Read More From Spinditty

A Little Swedish Pop

For decades, the Swedes have been putting out English-friendly pop stars. Perhaps, you have heard of ABBA, a seventies phenom, or the currently popular Tove Lo. Featured here is a relatively new and upcoming popular cultural success.

Better known as Avicii, Tim Bergling has been carving out a very successful career for himself. Originally from Stockholm, Avicii has just released two very successful albums. With his use of English, the young Swede promises to be a voice heard by many over the upcoming years.

Traditional Finland

Maria is an amazing accordion player, even when she is mixing it up with the gals, as she does in this polka number. Trained in both classical and folk styles, Maria is a versatile musician who has also played with contemporary-styled musicians as well.

Almost Russia

Varttina is a Finnish band that hails from Karelia, a part of Finland that borders Russia and is known for speaking its own dialect of the Finnish language. Parts of Karelia were ceded to Russia after the Winter War of 1939–1940. As a result, many residents, who suddenly found themselves living within the borders of the Soviet Union, promptly moved back to Finland.

Varttina has been going strong for over 30 years, entertaining enthusiastic audiences all around the world. Though in recent years, the band has downsized from this larger version. Sorry, I could not find any English translation for this song.

A Swedish Speaking Minority in Finland

Despite its name, Finntroll is a Swedish-speaking group from Finland, where about 20% of the country speaks the German-rooted tongue. Interestingly enough, Finnish is not Germanic but rather a relative of the Hungarian language. As visible in this rollicking video, these outrageous heavy metal rockers have no hang-ups about returning to their Viking roots, even if just for show. For an English translation of this song without the outlandish visuals, you can go here.

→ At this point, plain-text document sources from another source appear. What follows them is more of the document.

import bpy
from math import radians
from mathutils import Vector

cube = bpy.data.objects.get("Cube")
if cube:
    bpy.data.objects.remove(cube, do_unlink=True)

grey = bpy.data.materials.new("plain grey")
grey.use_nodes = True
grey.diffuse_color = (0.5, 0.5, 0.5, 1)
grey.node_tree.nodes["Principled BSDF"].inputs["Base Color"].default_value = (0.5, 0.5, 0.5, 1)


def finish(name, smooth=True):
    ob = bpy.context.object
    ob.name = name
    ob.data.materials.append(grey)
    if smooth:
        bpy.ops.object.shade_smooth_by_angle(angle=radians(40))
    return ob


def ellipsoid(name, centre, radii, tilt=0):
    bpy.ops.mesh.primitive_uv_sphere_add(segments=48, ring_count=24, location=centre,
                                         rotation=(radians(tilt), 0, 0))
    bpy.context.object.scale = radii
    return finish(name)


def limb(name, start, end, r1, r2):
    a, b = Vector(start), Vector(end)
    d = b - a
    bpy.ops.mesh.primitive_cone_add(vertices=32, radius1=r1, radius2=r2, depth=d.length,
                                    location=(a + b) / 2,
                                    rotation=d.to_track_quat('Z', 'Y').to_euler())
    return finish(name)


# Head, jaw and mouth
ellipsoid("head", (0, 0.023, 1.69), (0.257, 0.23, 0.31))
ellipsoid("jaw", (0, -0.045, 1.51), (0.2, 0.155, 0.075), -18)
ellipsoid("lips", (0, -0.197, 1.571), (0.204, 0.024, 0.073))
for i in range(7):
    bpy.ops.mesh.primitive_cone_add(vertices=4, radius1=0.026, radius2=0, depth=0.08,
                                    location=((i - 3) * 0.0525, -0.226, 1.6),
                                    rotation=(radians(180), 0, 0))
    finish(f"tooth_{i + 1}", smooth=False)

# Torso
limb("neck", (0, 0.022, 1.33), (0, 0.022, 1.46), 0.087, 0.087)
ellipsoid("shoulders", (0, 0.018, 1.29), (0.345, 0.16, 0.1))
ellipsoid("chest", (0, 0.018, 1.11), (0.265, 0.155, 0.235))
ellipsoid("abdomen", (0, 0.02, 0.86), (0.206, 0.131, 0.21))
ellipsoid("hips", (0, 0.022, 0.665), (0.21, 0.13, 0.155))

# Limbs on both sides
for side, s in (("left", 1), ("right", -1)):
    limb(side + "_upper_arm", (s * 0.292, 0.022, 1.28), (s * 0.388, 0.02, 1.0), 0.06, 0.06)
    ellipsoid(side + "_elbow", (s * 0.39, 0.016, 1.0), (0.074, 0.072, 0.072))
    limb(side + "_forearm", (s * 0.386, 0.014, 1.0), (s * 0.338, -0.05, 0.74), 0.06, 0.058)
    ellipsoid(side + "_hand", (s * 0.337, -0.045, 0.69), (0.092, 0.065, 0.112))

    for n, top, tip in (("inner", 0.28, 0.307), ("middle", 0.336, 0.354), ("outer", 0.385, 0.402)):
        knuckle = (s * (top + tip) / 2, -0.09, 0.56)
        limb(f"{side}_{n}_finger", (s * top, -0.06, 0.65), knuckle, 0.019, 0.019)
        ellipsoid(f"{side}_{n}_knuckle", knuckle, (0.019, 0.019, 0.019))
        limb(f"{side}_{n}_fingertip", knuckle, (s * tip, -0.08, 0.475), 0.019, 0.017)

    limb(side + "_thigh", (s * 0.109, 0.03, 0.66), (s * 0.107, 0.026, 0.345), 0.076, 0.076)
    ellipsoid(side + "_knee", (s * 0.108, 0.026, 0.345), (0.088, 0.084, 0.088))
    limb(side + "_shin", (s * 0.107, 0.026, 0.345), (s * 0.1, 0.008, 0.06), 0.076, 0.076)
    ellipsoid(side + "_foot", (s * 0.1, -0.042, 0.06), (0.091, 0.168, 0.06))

Sassy Denmark

Denmark is a small nation, wedged on top of Germany, kind of a Viking spear towards German aggression. Every square inch of this Scandinavian nation gets put to use; whether it be farming or housing, there's not much left to spare. Not surprisingly, the young musicians from this place take readily to electronic, hip hop, and rap styles. Nowhere is this better evidenced than with the two dancehall rapsters, who call themselves, Djames Braun (the Danish spelling for James Brown). Although this song is in Danish, the upbeat, kickass style makes it worth a listen.

And if you want to hear more of this upbeat Danish style, you can go to this webpage, where most of the young Danish artists record in English.

Scandinavia has its fair share of grit and grime, as this building in Christiana, Copenhagen illustrates.

Scandinavia has its fair share of grit and grime, as this building in Christiana, Copenhagen illustrates.

The Sami Yoik

The Sami Yoik is not a song in the western storytelling way. Moreover, it is a way of singing and chanting, where the singer becomes one with the object or being that he or she is singing about. With this in mind, it is no small wonder that Sami yoiks have titles like "The Wind," "The Rough-legged Buzzard," "Dawn Light," "Eagle Brother," or "Spring Sun."

Many of the Sami, sometimes referred to as Laplanders, still wear a traditional dress.

Many of the Sami, sometimes referred to as Laplanders, still wear a traditional dress.

A Traditional Sami Singer Familiar with videos and Contemporary Music

Sofia Jannok is a Sami singer who seems as equally at home performing hip, contemporary videos as she is with the traditional style. Here, you can listen to Sofia singing a yoik that, in essence, is the wind.

Related Articles